##### MATERIAL FOR THIS TASK #####

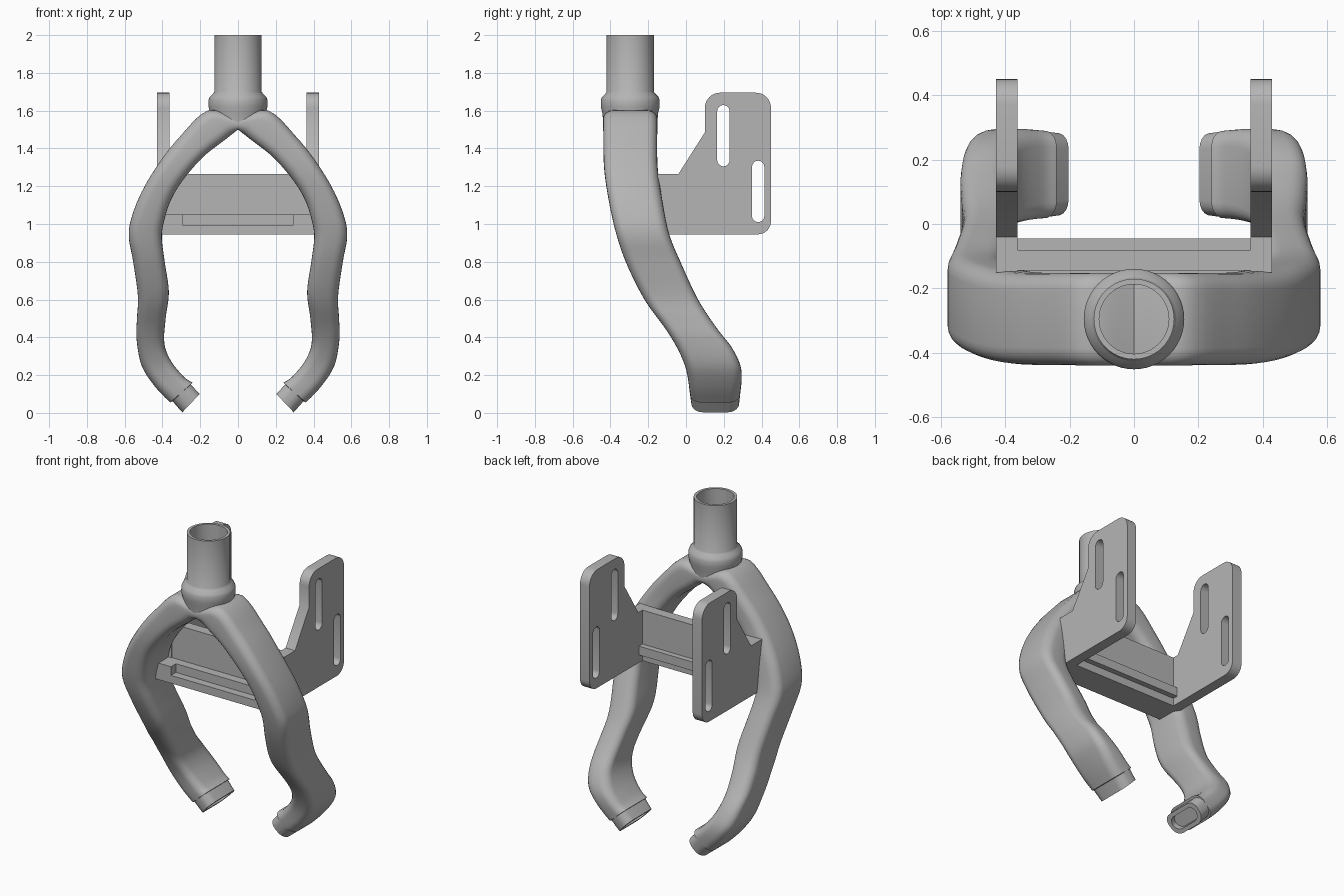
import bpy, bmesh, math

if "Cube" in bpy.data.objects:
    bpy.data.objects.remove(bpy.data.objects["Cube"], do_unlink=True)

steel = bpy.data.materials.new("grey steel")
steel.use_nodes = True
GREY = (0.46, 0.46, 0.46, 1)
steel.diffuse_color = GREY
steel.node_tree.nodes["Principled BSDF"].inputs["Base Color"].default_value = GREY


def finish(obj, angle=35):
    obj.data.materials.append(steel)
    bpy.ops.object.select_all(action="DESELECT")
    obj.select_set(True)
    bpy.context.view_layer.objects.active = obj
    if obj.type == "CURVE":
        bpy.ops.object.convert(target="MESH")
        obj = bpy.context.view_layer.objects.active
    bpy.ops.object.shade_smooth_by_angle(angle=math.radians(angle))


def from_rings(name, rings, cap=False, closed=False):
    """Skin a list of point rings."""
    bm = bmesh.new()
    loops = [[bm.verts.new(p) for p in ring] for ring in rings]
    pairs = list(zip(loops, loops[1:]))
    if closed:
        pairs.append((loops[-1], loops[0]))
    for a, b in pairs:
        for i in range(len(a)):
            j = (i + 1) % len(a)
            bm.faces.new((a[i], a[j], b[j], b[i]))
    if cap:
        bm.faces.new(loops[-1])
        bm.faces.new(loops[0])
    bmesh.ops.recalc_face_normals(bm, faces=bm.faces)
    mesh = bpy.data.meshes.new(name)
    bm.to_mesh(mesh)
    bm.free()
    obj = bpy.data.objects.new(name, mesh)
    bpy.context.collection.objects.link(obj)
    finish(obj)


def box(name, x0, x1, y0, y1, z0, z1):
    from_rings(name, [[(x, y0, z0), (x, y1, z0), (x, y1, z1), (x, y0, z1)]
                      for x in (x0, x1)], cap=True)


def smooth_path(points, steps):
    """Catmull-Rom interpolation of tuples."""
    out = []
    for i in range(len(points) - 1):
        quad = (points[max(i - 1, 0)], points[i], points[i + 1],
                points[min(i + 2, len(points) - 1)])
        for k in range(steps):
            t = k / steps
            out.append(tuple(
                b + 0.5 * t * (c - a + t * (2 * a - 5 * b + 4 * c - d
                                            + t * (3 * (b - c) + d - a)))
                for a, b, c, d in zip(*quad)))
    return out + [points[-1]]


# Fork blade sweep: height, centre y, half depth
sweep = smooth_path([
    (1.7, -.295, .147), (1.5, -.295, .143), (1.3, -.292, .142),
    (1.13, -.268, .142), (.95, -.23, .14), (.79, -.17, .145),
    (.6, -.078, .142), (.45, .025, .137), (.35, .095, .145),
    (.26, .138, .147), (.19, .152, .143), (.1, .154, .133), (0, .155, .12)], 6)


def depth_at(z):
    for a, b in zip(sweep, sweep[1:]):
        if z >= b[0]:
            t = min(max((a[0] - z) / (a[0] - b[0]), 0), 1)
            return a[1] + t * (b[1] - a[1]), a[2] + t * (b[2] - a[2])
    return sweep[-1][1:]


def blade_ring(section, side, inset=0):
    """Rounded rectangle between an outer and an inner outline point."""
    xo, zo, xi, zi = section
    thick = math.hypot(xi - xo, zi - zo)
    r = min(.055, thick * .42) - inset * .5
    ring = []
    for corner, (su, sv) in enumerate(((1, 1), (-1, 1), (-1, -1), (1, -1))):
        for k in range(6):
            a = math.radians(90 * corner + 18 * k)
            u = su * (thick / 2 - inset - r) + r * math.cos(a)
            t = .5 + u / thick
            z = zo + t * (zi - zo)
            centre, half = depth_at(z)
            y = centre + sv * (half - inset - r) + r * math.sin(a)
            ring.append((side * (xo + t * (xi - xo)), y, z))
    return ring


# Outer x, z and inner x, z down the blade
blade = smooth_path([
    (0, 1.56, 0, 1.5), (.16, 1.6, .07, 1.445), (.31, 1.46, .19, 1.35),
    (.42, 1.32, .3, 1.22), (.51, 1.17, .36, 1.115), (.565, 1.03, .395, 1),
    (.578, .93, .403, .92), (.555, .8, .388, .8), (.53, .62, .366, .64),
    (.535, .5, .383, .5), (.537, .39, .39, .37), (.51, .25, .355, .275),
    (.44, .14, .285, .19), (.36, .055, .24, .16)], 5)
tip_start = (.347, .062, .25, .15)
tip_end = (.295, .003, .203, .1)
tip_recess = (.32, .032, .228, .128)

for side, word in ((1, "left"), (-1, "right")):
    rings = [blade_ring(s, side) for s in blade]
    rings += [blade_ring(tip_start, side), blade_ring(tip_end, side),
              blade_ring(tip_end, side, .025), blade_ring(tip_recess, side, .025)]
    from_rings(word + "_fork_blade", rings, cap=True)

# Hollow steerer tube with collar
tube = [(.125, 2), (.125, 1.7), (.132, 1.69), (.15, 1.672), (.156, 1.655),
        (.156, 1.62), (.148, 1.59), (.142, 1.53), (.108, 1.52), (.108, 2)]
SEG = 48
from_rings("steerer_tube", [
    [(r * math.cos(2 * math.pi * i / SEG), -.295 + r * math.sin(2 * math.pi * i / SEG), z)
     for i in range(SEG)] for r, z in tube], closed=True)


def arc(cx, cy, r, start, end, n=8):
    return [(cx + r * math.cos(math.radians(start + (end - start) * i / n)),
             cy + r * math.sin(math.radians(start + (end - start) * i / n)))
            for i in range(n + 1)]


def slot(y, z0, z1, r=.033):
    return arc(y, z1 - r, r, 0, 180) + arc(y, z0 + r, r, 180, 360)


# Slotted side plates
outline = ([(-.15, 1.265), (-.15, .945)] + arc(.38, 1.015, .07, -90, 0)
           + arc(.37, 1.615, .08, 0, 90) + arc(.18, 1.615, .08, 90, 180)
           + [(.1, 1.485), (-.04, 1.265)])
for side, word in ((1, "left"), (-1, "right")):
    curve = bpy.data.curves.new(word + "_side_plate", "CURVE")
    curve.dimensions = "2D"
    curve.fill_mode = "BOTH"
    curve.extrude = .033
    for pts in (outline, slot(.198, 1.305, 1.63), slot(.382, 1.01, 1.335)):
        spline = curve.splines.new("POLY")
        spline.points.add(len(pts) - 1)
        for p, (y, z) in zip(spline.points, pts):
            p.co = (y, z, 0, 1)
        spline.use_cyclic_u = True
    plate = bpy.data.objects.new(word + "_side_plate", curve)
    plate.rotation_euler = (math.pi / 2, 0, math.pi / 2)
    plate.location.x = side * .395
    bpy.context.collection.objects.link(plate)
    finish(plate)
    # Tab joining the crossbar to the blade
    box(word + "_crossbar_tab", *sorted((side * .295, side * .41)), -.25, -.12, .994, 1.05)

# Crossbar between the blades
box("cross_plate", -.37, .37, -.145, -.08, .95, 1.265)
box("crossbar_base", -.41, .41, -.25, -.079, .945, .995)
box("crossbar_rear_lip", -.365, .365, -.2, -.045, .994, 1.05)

#####
##### MATERIAL FOR THIS TASK #####

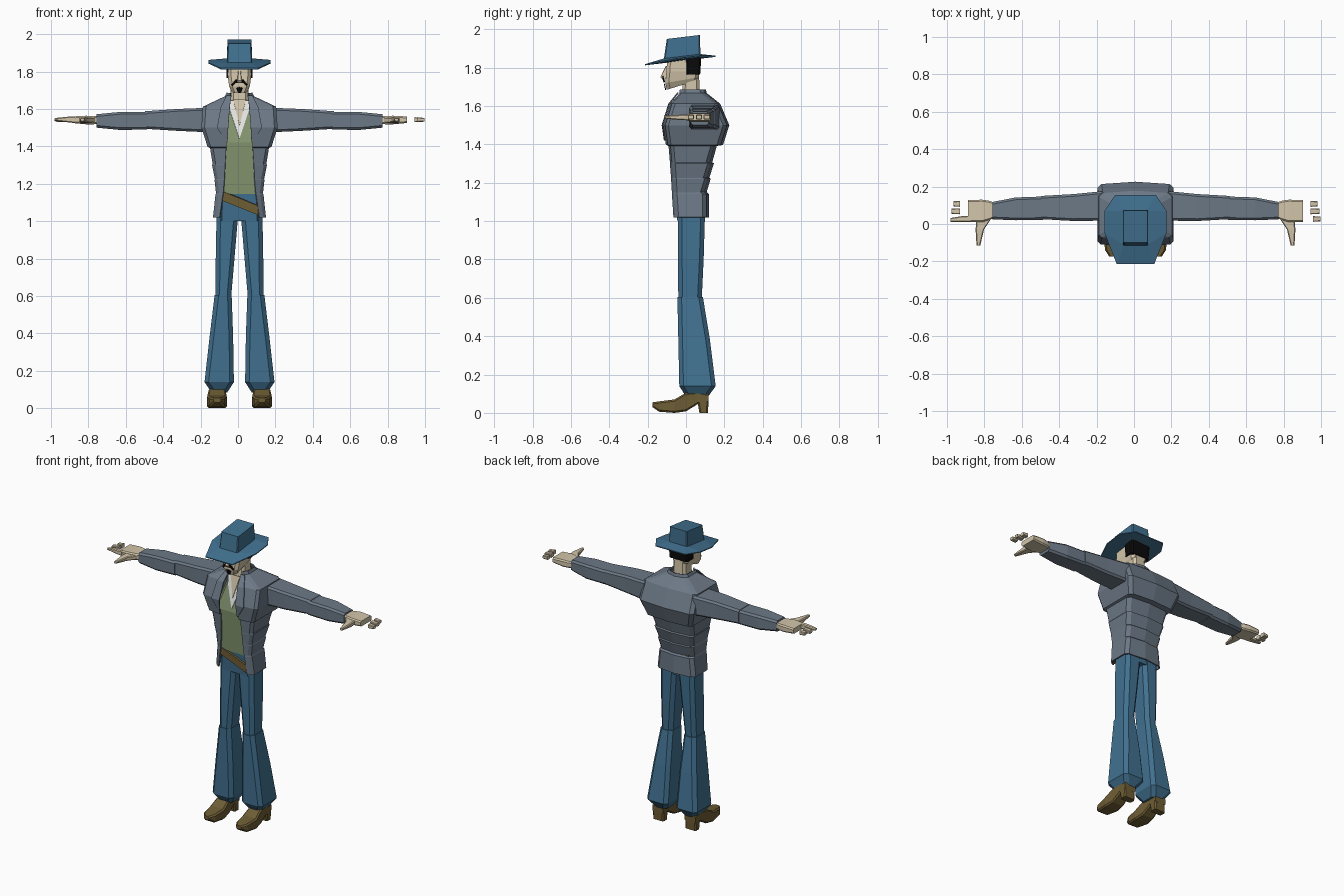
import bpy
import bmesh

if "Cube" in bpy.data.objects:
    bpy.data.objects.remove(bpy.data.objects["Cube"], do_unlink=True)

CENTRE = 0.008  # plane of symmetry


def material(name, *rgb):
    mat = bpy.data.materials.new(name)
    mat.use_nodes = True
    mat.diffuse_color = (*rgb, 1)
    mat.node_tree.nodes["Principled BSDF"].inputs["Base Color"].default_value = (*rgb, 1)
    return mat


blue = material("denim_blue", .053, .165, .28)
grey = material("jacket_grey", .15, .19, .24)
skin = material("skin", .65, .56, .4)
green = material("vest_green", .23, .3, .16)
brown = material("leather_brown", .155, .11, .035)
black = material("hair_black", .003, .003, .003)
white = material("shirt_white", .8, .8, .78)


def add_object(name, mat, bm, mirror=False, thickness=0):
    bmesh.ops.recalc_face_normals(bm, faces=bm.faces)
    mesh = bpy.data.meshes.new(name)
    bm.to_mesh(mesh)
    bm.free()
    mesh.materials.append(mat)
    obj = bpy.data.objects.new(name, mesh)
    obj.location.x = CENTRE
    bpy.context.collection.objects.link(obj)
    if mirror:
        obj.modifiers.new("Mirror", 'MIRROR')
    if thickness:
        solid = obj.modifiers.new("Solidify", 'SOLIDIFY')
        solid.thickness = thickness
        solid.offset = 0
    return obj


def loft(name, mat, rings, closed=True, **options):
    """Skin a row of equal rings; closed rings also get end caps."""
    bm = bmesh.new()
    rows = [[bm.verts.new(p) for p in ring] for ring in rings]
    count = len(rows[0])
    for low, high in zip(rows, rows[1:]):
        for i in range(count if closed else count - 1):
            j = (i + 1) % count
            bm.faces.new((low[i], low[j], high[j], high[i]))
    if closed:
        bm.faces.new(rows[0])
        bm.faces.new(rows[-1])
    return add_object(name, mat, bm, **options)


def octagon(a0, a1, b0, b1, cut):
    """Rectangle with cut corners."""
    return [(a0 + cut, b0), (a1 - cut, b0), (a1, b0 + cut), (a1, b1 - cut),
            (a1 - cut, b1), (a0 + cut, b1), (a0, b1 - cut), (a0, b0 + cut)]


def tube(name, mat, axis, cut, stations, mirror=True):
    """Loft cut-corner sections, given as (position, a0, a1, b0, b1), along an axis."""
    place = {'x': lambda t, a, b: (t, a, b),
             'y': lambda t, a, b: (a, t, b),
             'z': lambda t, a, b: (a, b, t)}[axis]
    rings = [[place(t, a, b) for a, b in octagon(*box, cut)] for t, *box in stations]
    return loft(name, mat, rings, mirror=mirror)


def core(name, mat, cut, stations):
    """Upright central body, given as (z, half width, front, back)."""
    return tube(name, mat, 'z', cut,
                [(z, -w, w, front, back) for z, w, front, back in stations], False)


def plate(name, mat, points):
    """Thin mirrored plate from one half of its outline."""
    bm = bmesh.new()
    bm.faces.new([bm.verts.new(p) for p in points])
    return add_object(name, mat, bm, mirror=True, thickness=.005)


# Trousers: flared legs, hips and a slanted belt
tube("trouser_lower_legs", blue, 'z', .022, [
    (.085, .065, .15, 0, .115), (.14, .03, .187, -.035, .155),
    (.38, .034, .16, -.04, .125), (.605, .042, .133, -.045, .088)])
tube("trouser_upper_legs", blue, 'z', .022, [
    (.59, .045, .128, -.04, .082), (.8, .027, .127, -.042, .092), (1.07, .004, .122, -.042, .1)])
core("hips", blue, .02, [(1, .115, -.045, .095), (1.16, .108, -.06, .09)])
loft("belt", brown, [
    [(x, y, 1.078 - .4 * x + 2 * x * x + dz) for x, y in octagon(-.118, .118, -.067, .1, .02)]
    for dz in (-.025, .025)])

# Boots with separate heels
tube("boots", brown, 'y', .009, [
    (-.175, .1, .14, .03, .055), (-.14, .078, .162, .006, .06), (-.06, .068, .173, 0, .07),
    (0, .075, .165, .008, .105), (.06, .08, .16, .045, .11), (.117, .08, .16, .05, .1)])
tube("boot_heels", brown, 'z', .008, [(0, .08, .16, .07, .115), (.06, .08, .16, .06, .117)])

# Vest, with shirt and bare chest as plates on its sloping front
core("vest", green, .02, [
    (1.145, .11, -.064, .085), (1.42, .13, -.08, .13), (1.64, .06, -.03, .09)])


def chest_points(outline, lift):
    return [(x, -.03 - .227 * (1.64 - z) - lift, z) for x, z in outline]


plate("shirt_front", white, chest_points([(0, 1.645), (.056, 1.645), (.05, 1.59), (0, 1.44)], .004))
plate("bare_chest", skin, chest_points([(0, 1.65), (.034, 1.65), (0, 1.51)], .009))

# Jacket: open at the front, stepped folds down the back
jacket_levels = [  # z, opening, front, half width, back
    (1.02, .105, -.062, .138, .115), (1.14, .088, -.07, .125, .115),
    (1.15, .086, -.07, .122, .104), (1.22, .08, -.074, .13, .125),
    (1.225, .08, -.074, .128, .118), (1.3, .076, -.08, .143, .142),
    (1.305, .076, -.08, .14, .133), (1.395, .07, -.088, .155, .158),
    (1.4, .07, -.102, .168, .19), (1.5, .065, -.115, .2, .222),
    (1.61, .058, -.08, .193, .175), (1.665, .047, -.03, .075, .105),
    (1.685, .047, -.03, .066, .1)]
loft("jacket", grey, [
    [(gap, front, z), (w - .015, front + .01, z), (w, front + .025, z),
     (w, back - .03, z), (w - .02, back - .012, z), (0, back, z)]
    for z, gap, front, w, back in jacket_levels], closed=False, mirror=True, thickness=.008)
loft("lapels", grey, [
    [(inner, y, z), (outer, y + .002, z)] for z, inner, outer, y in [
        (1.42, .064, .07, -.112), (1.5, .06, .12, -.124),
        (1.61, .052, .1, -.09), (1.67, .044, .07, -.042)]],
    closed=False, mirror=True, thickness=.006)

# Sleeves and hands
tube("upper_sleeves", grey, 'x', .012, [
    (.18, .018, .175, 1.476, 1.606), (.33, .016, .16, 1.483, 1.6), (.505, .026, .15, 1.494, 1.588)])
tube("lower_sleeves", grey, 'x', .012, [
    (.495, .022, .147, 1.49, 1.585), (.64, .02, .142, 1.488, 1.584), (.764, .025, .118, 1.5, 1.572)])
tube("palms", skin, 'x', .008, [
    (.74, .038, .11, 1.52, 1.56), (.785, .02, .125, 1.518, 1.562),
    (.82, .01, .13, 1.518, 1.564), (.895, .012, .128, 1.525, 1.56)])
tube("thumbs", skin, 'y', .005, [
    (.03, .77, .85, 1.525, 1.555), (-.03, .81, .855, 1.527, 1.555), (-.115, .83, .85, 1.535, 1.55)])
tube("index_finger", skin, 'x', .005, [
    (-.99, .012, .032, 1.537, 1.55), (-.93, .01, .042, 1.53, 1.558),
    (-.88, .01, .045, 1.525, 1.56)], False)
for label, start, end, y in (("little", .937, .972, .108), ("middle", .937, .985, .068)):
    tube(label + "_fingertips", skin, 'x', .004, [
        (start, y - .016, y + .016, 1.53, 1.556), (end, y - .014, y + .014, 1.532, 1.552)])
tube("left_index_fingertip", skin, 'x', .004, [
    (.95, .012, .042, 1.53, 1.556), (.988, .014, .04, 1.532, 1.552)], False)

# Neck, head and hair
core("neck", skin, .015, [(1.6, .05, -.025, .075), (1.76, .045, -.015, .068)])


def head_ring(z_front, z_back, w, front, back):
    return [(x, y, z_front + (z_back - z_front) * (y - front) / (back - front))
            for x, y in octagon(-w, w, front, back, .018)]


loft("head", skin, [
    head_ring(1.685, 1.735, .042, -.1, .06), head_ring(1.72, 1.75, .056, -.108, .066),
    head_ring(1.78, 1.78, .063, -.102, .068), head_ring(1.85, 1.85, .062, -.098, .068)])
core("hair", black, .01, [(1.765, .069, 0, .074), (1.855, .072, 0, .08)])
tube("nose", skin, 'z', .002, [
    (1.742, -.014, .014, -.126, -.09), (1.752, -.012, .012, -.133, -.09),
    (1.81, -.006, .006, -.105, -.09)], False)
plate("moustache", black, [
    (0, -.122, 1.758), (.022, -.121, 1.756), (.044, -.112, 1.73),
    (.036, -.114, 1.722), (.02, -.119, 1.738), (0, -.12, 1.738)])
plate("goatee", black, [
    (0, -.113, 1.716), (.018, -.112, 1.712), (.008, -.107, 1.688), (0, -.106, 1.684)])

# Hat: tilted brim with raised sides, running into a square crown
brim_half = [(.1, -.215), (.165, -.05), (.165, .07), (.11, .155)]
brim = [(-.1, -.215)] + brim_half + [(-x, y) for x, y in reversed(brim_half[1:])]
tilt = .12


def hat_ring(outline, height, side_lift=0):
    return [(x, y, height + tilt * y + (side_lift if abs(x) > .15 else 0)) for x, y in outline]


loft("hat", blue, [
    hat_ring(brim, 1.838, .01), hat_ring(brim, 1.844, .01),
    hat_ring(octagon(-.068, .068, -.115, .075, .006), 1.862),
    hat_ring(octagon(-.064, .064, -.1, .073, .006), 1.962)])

#####

* WHAT YOU HAVE TO DO *
Find the line with "(.036, -.114, 1.722), (.02, -.119, 1.738), (0, -.12, 1.738)])" in the material above. Reproduce it and each line after it up to and including the line with "# Hat: tilted".

* ANSWER TO THIS TASK *
    (.036, -.114, 1.722), (.02, -.119, 1.738), (0, -.12, 1.738)])
plate("goatee", black, [
    (0, -.113, 1.716), (.018, -.112, 1.712), (.008, -.107, 1.688), (0, -.106, 1.684)])

# Hat: tilted brim with raised sides, running into a square crown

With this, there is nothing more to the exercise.